Stewart kicked off the conversation by asking Pileggi how the project came about. The writer explained that after his book Wiseguy received positive reviews and became a bestseller, Scorsese tried to reach him. “I never thought it was Marty calling,” Pileggi said. “I was at New York Magazine at the time, and I’d get these little pink slips that would say, ‘Call Martin Scorsese.’ I thought it was David Denby, who was the movie critic at New York Magazine, so I didn’t respond.” Eventually, the director got in touch with Pileggi through the writer’s wife, Nora Ephron.
Karen had some real-life inspiration.
The cast then recalled their early experiences on the production. Bracco told the audience about how her family’s cultural background and where she grew up informed her role as Karen. “I had an Italian father, but I have an English mother,” she said. “I learned a lot about being Italian from my dad, but we lived in a Jewish neighborhood, which helped create Karen.”
Sometimes a hoof is a hoof.
When Stewart asked about De Niro’s use of the word “hoof” during the scene at Tommy’s mother’s house, the actor gave a very matter-of-fact answer. “It’s a normal exchange between those characters where you say certain things where you’re kind of half-aware that it’s funny, but it’s also what would be said. He says, “a hoof.” A hoof is a hoof,” De Niro said. “It’s not a word that’s used a lot. My character in that situation at that dinner table in an impromptu meal while there’s a body in the trunk, it felt like the right thing to say.”
The “funny how” scene was improvised… to a point.

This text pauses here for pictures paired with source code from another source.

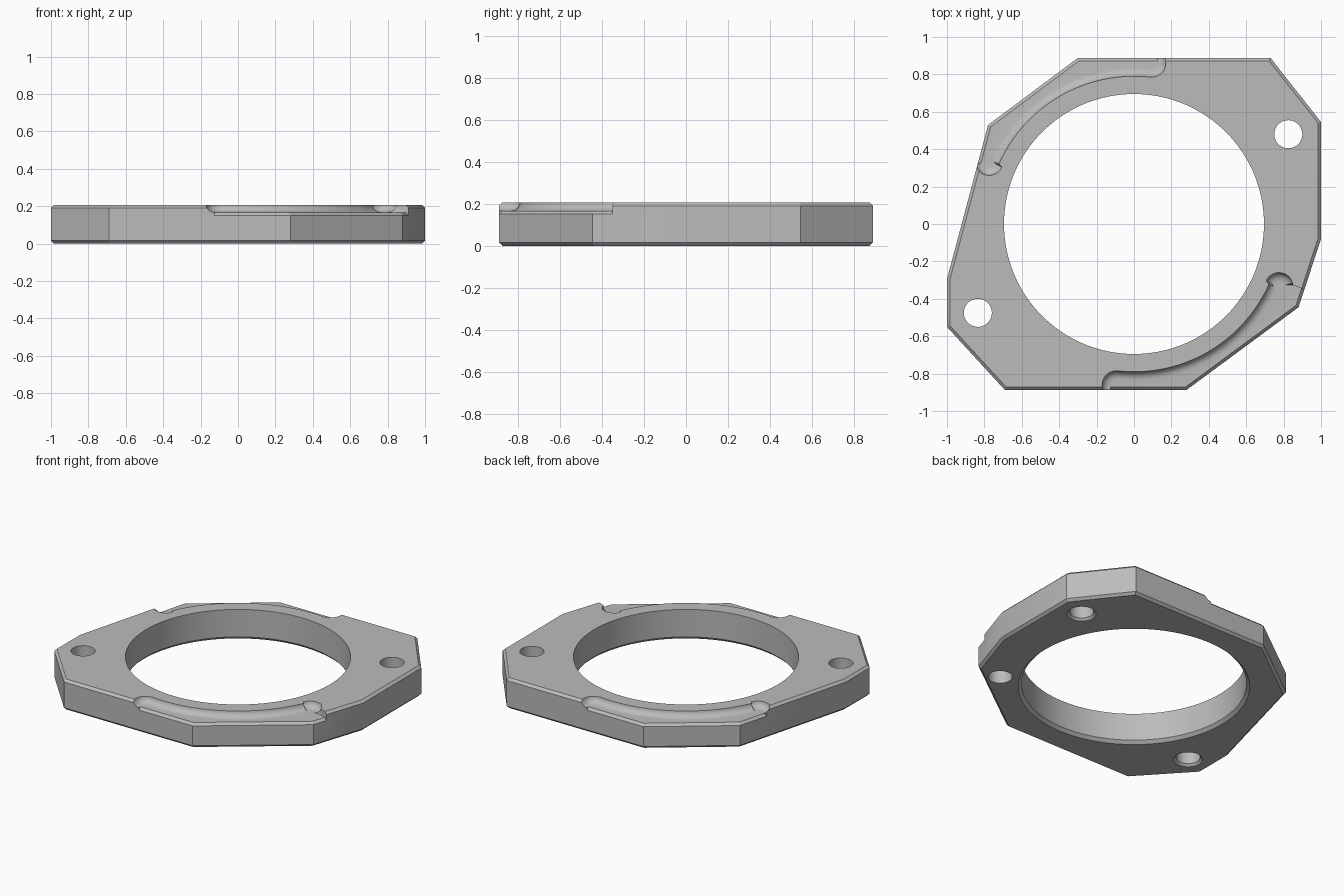
import bpy, bmesh, math
from mathutils import Vector, Matrix

if "Cube" in bpy.data.objects:
    bpy.data.objects.remove(bpy.data.objects["Cube"], do_unlink=True)

HEIGHT, FLOOR, CHAMFER = 0.207, 0.167, 0.016
BORE_R, HOLE_R = 0.695, 0.075
OUTLINE = [(-0.3, 0.888), (-0.78, 0.53), (-1, -0.295), (-1, -0.55), (-0.69, -0.888),
           (0.28, -0.888), (0.88, -0.445), (1, -0.08), (1, 0.545), (0.73, 0.888)]


def loft(name, rings):
    """Closed solid skinned through rings of equal point count."""
    bm = bmesh.new()
    loops = [[bm.verts.new(p) for p in ring] for ring in rings]
    for low, high in zip(loops, loops[1:]):
        for i in range(len(low)):
            j = (i + 1) % len(low)
            bm.faces.new((low[i], low[j], high[j], high[i]))
    bm.faces.new(loops[0])
    bm.faces.new(loops[-1])
    bmesh.ops.recalc_face_normals(bm, faces=bm.faces)
    mesh = bpy.data.meshes.new(name)
    bm.to_mesh(mesh)
    bm.free()
    obj = bpy.data.objects.new(name, mesh)
    bpy.context.collection.objects.link(obj)
    return obj


def apply_modifier(obj, mod):
    bpy.context.view_layer.objects.active = obj
    bpy.ops.object.modifier_apply(modifier=mod.name)


def cut(obj, cutter, keep=False):
    mod = obj.modifiers.new("cut", 'BOOLEAN')
    mod.operation, mod.solver, mod.object = 'DIFFERENCE', 'EXACT', cutter
    apply_modifier(obj, mod)
    if not keep:
        bpy.data.objects.remove(cutter, do_unlink=True)


def plate(name, top):
    """Outline plate with its top and bottom rims chamfered."""
    obj = loft(name, [[(x, y, z) for x, y in OUTLINE] for z in (0, top)])
    mod = obj.modifiers.new("chamfer", 'BEVEL')
    mod.width, mod.segments = CHAMFER, 1
    mod.limit_method, mod.angle_limit = 'ANGLE', math.radians(70)
    apply_modifier(obj, mod)
    return obj


def turned(name, x, y, profile, sides):
    """Round cutter from (radius, height) pairs."""
    steps = [math.tau * i / sides for i in range(sides)]
    return loft(name, [[(x + r * math.cos(a), y + r * math.sin(a), z) for a in steps]
                       for r, z in profile])


def arc(cx, cy, r, start, end, n):
    return [(cx + r * math.cos(a), cy + r * math.sin(a))
            for a in (math.radians(start + (end - start) * i / n) for i in range(n + 1))]


def pocket_ring(grow, z):
    """Pocket edge: rounded hook, long arc about the bore, second hook, straight exit."""
    r = 0.03 + grow
    path = [(-0.095 - r, -1.2)]
    path += arc(-0.095, -0.86, r, 180, 96, 8)
    path += arc(0, 0, 0.835 - grow, -96, -24, 40)
    path += arc(0.775, -0.335, r, 156, 15, 12)
    path += [(0.85, -0.326), (1.2, -0.465), (1.2, -1.2)]
    return [(x, y, z) for x, y in path]


body = plate("flange_plate", HEIGHT)

# Two opposed edge pockets with a filleted inner wall and a chamfered outer rim
FILLET = 0.045
for turn in (0, math.pi):
    rings = [pocket_ring(0, 0.1)]
    for i in range(6):
        a = math.pi / 2 * i / 5
        rings.append(pocket_ring(FILLET * math.sin(a),
                                 FLOOR + (HEIGHT - FLOOR) * (1 - math.cos(a))))
    rings.append(pocket_ring(FILLET, 0.3))
    pocket = loft("pocket_cutter", rings)
    pocket.data.transform(Matrix.Rotation(turn, 4, 'Z'))
    cut(pocket, plate("pocket_floor", FLOOR))
    cut(body, pocket)

# Central bore, chamfered underneath
cut(body, turned("bore_cutter", 0, 0,
                 [(BORE_R + 0.04, -0.02), (BORE_R, 0.02), (BORE_R, 0.3)], 128))

# Two bolt holes, countersunk underneath
for x, y in ((0.825, 0.48), (-0.835, -0.475)):
    cut(body, turned("bolt_hole_cutter", x, y,
                     [(HOLE_R + 0.03, -0.015), (HOLE_R, 0.015), (HOLE_R, 0.3)], 40))

# Blind locating hole in the underside
cut(body, turned("blind_hole_cutter", 0.71, -0.44,
                 [(HOLE_R, -0.05), (HOLE_R, 0.11)], 40))

# Plain grey metal
grey = bpy.data.materials.new("grey_metal")
grey.use_nodes = True
colour = (0.5, 0.5, 0.5, 1)
grey.diffuse_color = colour
grey.node_tree.nodes["Principled BSDF"].inputs["Base Color"].default_value = colour
body.data.materials.clear()
body.data.materials.append(grey)
for face in body.data.polygons:
    face.material_index = 0

bpy.ops.object.select_all(action='DESELECT')
body.select_set(True)
bpy.context.view_layer.objects.active = body
bpy.ops.object.shade_smooth_by_angle(angle=math.radians(22))
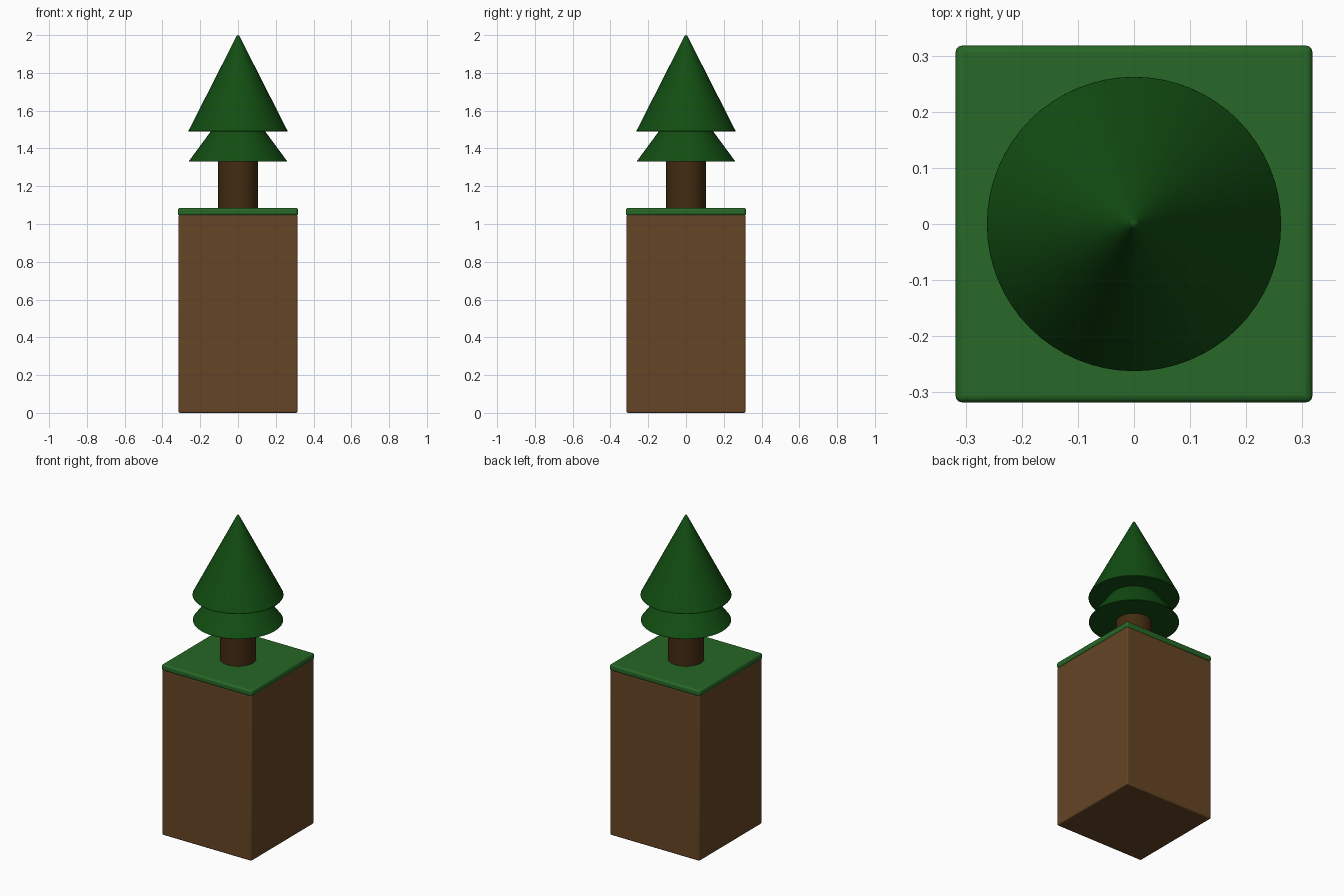
import bpy, math

cube = bpy.data.objects.get("Cube")
if cube:
    bpy.data.objects.remove(cube, do_unlink=True)


def make_material(name, rgb):
    mat = bpy.data.materials.new(name)
    mat.use_nodes = True
    mat.diffuse_color = (*rgb, 1)
    bsdf = mat.node_tree.nodes["Principled BSDF"]
    bsdf.inputs["Base Color"].default_value = (*rgb, 1)
    bsdf.inputs["Roughness"].default_value = 0.8
    return mat


soil = make_material("soil brown", (0.130, 0.059, 0.018))
grass = make_material("grass green", (0.020, 0.135, 0.020))
bark = make_material("bark brown", (0.055, 0.025, 0.006))
needles = make_material("needle green", (0.006, 0.075, 0.006))


def finish(name, mat, bevel):
    """Name and colour the active object, round its edges and smooth it."""
    obj = bpy.context.object
    obj.name = name
    obj.data.materials.append(mat)
    if bevel:
        mod = obj.modifiers.new("rounded_edges", "BEVEL")
        mod.width = bevel
        mod.segments = 3
        mod.limit_method = "ANGLE"
        mod.angle_limit = math.radians(40)
    bpy.ops.object.shade_smooth_by_angle(angle=math.radians(35))
    return obj


def box(name, mat, half, z0, z1, bevel):
    bpy.ops.mesh.primitive_cube_add(size=1, location=(0, 0, (z0 + z1) / 2))
    bpy.context.object.scale = (half * 2, half * 2, z1 - z0)
    bpy.ops.object.transform_apply(location=False, rotation=False, scale=True)
    return finish(name, mat, bevel)


def cone(name, mat, r0, r1, z0, z1, bevel=0):
    bpy.ops.mesh.primitive_cone_add(vertices=64, radius1=r0, radius2=r1,
                                    depth=z1 - z0, location=(0, 0, (z0 + z1) / 2))
    return finish(name, mat, bevel)


# Ground column with a grass slab on top
box("soil_block", soil, 0.315, 0.0, 1.05, 0.008)
box("grass_slab", grass, 0.318, 1.045, 1.085, 0.012)

# Tree: trunk and two stacked tiers of foliage
cone("trunk", bark, 0.105, 0.105, 1.07, 1.36)
cone("lower_foliage", needles, 0.262, 0.004, 1.33, 1.68, 0.006)
cone("upper_foliage", needles, 0.264, 0.005, 1.49, 2.0, 0.006)
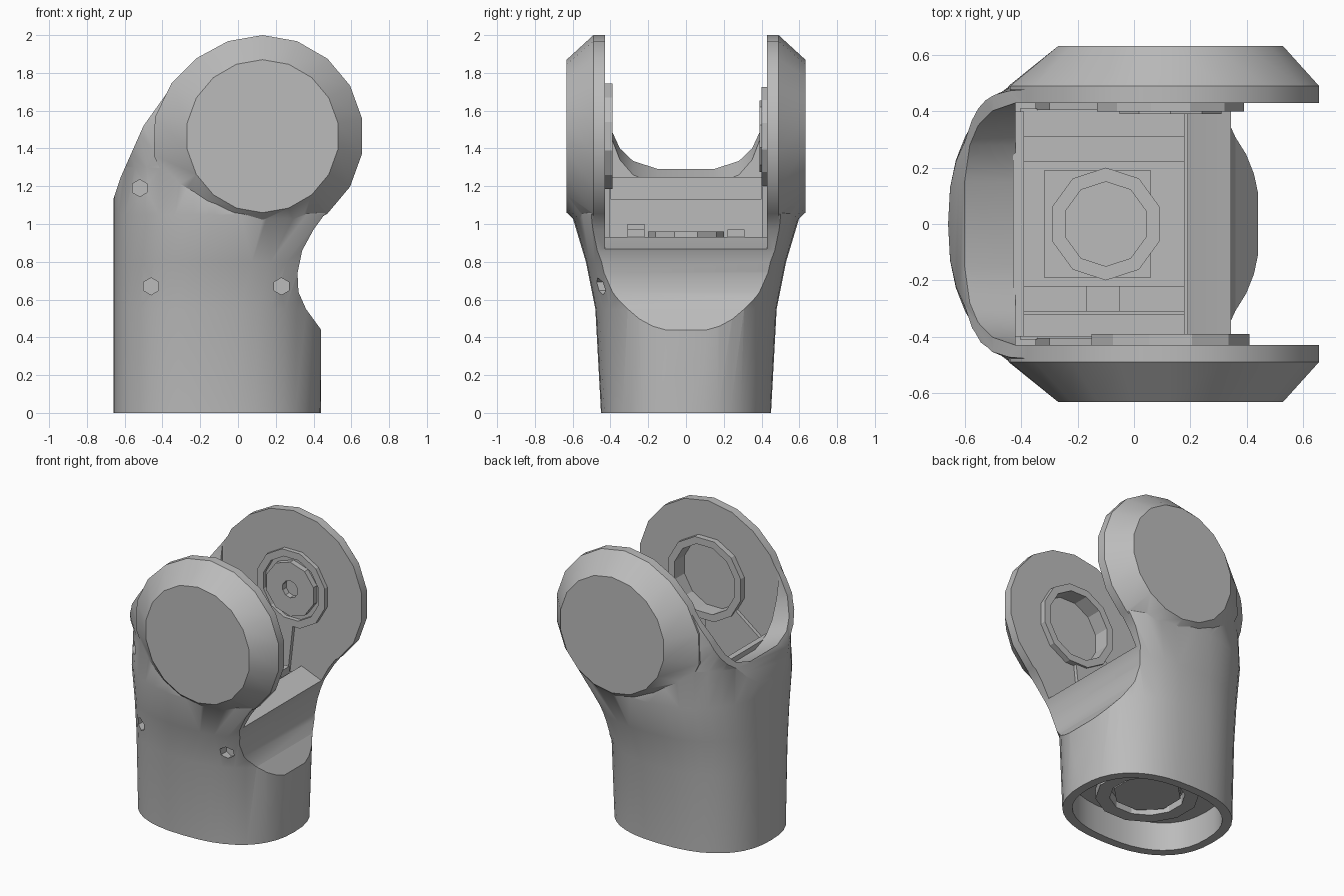
import bpy, bmesh, math
from mathutils import Vector

cube = bpy.data.objects.get("Cube")
if cube:
    bpy.data.objects.remove(cube, do_unlink=True)

grey = bpy.data.materials.new("light_grey")
grey.use_nodes = True
grey.diffuse_color = (0.5, 0.5, 0.5, 1)
grey.node_tree.nodes["Principled BSDF"].inputs["Base Color"].default_value = grey.diffuse_color

HUB = Vector((0.13, 0, 1.465))  # pivot of the fork
INNER = 0.43                    # inner face of each fork ear


def loft(name, rings):
    """Solid skinned through equal-length rings of points."""
    bm = bmesh.new()
    rows = [[bm.verts.new(p) for p in ring] for ring in rings]
    for a, b in zip(rows, rows[1:]):
        for i in range(len(a)):
            j = (i + 1) % len(a)
            bm.faces.new((a[i], a[j], b[j], b[i]))
    bm.faces.new(rows[0][::-1])
    bm.faces.new(rows[-1])
    bmesh.ops.recalc_face_normals(bm, faces=bm.faces)
    mesh = bpy.data.meshes.new(name)
    bm.to_mesh(mesh)
    bm.free()
    mesh.materials.append(grey)
    ob = bpy.data.objects.new(name, mesh)
    bpy.context.collection.objects.link(ob)
    return ob


def box(name, x0, x1, y0, y1, z0, z1):
    return loft(name, [[(x0, y0, z), (x1, y0, z), (x1, y1, z), (x0, y1, z)] for z in (z0, z1)])


def disc(name, centre, steps, sides, axis="Y", bulge=0.0):
    """Turned solid: steps are (position, radius); bulge stretches the wide steps toward the back wall."""
    rings = []
    for d, r in steps:
        ring = []
        for i in range(sides):
            t = math.tau * (i + 0.5) / sides
            rr = r
            if r > 0.5:
                rr += bulge * max(0, math.cos(t - math.radians(185))) ** 4
            u, v = rr * math.cos(t), rr * math.sin(t)
            ring.append(Vector(centre) + Vector((u, d, v) if axis == "Y" else (u, v, d)))
        rings.append(ring)
    return loft(name, rings)


def combine(target, tool, operation):
    mod = target.modifiers.new(operation.lower(), "BOOLEAN")
    mod.operation, mod.object, mod.solver = operation, tool, "EXACT"
    bpy.context.view_layer.objects.active = target
    bpy.ops.object.modifier_apply(modifier=mod.name)
    bpy.data.objects.remove(tool, do_unlink=True)


def oval(z, x0, x1, half_y, sides=40, n=2.4):
    ring = []
    for i in range(sides):
        t = math.tau * i / sides
        c, s = math.cos(t), math.sin(t)
        ring.append(((x0 + x1) / 2 + (x1 - x0) / 2 * math.copysign(abs(c) ** (2 / n), c),
                     half_y * math.copysign(abs(s) ** (2 / n), s), z))
    return ring


# Flared oval housing
sections = [(0, -0.66, 0.44, 0.45), (0.55, -0.66, 0.45, 0.48), (0.8, -0.66, 0.55, 0.53),
            (1.05, -0.66, 0.69, 0.605), (1.3, -0.66, 0.76, 0.59), (1.6, -0.84, 0.8, 0.52),
            (2.05, -0.9, 0.8, 0.46)]
housing = loft("housing", [oval(*s) for s in sections])

# Side outline: straight back, waist scoop and round head
outline = [(-0.7, -0.1), (0.44, -0.1), (0.44, 0.44), (0.36, 0.55), (0.32, 0.64), (0.315, 0.74),
           (0.34, 0.86), (0.4, 0.97)]
for i in range(15):
    a = math.radians(-45 + i * 170 / 14)
    outline.append((HUB.x + 0.515 * math.cos(a), HUB.z + 0.515 * math.sin(a)))
outline += [(-0.35, 1.73), (-0.5, 1.52), (-0.62, 1.25), (-0.66, 1.13), (-0.7, 1.0)]
combine(housing, loft("outline_cutter", [[(x, y, z) for x, z in outline] for y in (-0.8, 0.8)]), "INTERSECT")

# Chamfered round fork ears, drawn out toward the back wall
for s in (-1, 1):
    ear = disc("ear", HUB, [(s * 0.42, 0.535), (s * 0.49, 0.535), (s * 0.632, 0.405)], 18, bulge=0.05)
    combine(housing, ear, "UNION")

# Inner cavity with the low front lip
cavity = [(-0.42, 0.72), (0.19, 0.72), (0.19, 0.93), (0.34, 0.87), (1, 0.7), (1, 2.5), (-0.42, 2.5)]
combine(housing, loft("cavity_cutter", [[(x, y, z) for x, z in cavity] for y in (-INNER, INNER)]), "DIFFERENCE")

# Rounded notch across the back wall, sloping inward
half_u = [(0.15, 1.3), (0.28, 1.35), (0.35, 1.43), (0.4, 1.56), (0.43, 1.72), (0.43, 2.5)]
notch = half_u + [(-y, z) for y, z in reversed(half_u)]
combine(housing, loft("notch_cutter", [[(x, y, z - 0.45 * (x + 0.62)) for y, z in notch]
                                       for x in (-0.9, -0.4)]), "DIFFERENCE")

# Round socket under the foot
combine(housing, loft("socket_cutter", [oval(z, -0.6, 0.38, 0.39) for z in (-0.1, 0.2)]), "DIFFERENCE")

# Screw holes in the front
for x, z, depth in ((-0.52, 1.19, -0.33), (-0.46, 0.67, -0.34), (0.23, 0.67, -0.4)):
    combine(housing, disc("hole_cutter", (x, 0, z), [(-0.7, 0.045), (depth, 0.045)], 6), "DIFFERENCE")


def ring(name, centre, d0, d1, outer, inner, sides, axis="Y"):
    ob = disc(name, centre, [(d0, outer), (d1, outer)], sides, axis)
    e = 0.02 if d1 > d0 else -0.02
    combine(ob, disc("bore", centre, [(d0 - e, inner), (d1 + e, inner)], sides, axis), "DIFFERENCE")
    return ob


# Bearing seats on the inner faces of the ears
combine(housing, disc("recess_cutter", HUB, [(-0.5, 0.24), (-0.3, 0.24)], 12), "DIFFERENCE")
ring("front_bearing_ring", HUB, -0.44, -0.39, 0.29, 0.24, 12)
ring("back_bearing_ring", HUB, 0.44, 0.4, 0.27, 0.22, 12)
ring("back_bearing_hub", HUB, 0.44, 0.39, 0.19, 0.06, 10)

# Soft shading with crisp rims
bpy.ops.object.select_all(action="DESELECT")
bpy.context.view_layer.objects.active = housing
housing.select_set(True)
bpy.ops.object.shade_smooth_by_angle(angle=math.radians(28))

# Cable strips from the bearings down to the drive
for s, name in ((-1, "front_cable_strip"), (1, "back_cable_strip")):
    path = [(-0.35, 0.85), (0.1, 0.85), (0.14, 1.2), (-0.1, 1.3), (-0.3, 1.15)]
    loft(name, [[(x, s * y, z) for x, z in path] for y in (0.405, 0.435)])

# Drive unit inside the cavity
box("drive_block", -0.405, 0.18, -0.41, 0.41, 0.71, 0.88)
box("drive_centre_plate", -0.32, 0.06, -0.19, 0.19, 0.87, 0.92)
ring("drive_ring", (-0.1, 0, 0), 0.91, 0.96, 0.2, 0.15, 10, "Z")
box("drive_cross_bar", -0.43, -0.39, -0.4, 0.4, 1.13, 1.25)
for s, name in ((-1, "front_rail"), (1, "back_rail")):
    y0, y1 = sorted((s * 0.22, s * 0.31))
    box(name, -0.4, 0.18, y0, y1, 0.87, 0.97)
box("rail_clip", -0.17, -0.05, -0.31, -0.22, 0.96, 1.0)
box("low_rail", -0.4, 0.18, -0.4, -0.32, 0.87, 0.92)

# Collar and hub under the foot
ring("socket_collar", (-0.11, 0, 0), 0.13, 0.21, 0.33, 0.24, 12, "Z")
disc("socket_hub", (-0.11, 0, 0), [(0.15, 0.22), (0.21, 0.22)], 8, "Z")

Since Pesci couldn’t make it, Liotta shared his experience shooting the scene that features the movie’s most iconic exchange. According to him, Pesci had a similar experience talking to “a connected” man in Queens before the shoot. When he told Scorsese about it, the director decided to incorporate it as the lead-in to Tommy’s violent encounter with owner of the Bamboo Lounge. The cast worked through the scene with Scorsese, but when Pesci went “off book” during filming, the director had to reel him back in.
Paul Sorvino almost quit.
Three days before filming was supposed to start, Sorvino told his manager that he wanted to leave the production because he couldn’t wrap his head around the contradictions within his character Paulie. All it took to change his mind, though, was a severe face he accidentally made in the mirror while straightening his tie.
Henry Hill thanked Ray Liotta for making him look good.
Per Scorsese’s instructions, Liotta didn’t meet with the real Henry Hill until after the movie came out. Once that happened, Liotta met Hill in a bowling alley on his invitation. The first thing that Hill said to him there was, “Thanks for not making me look like a scumbag.” Added Liotta: “Did you see the movie?”
Even the ketchup technique is authentic.
Before filming the scene with the meal at Tommy’s mother’s, Scorsese had Pileggi reach out to Hill to find out which method for getting ketchup out of the bottle Jimmy “The Gent” used. That’s why De Niro rolls the bottle in his hands, as we see in the finished film.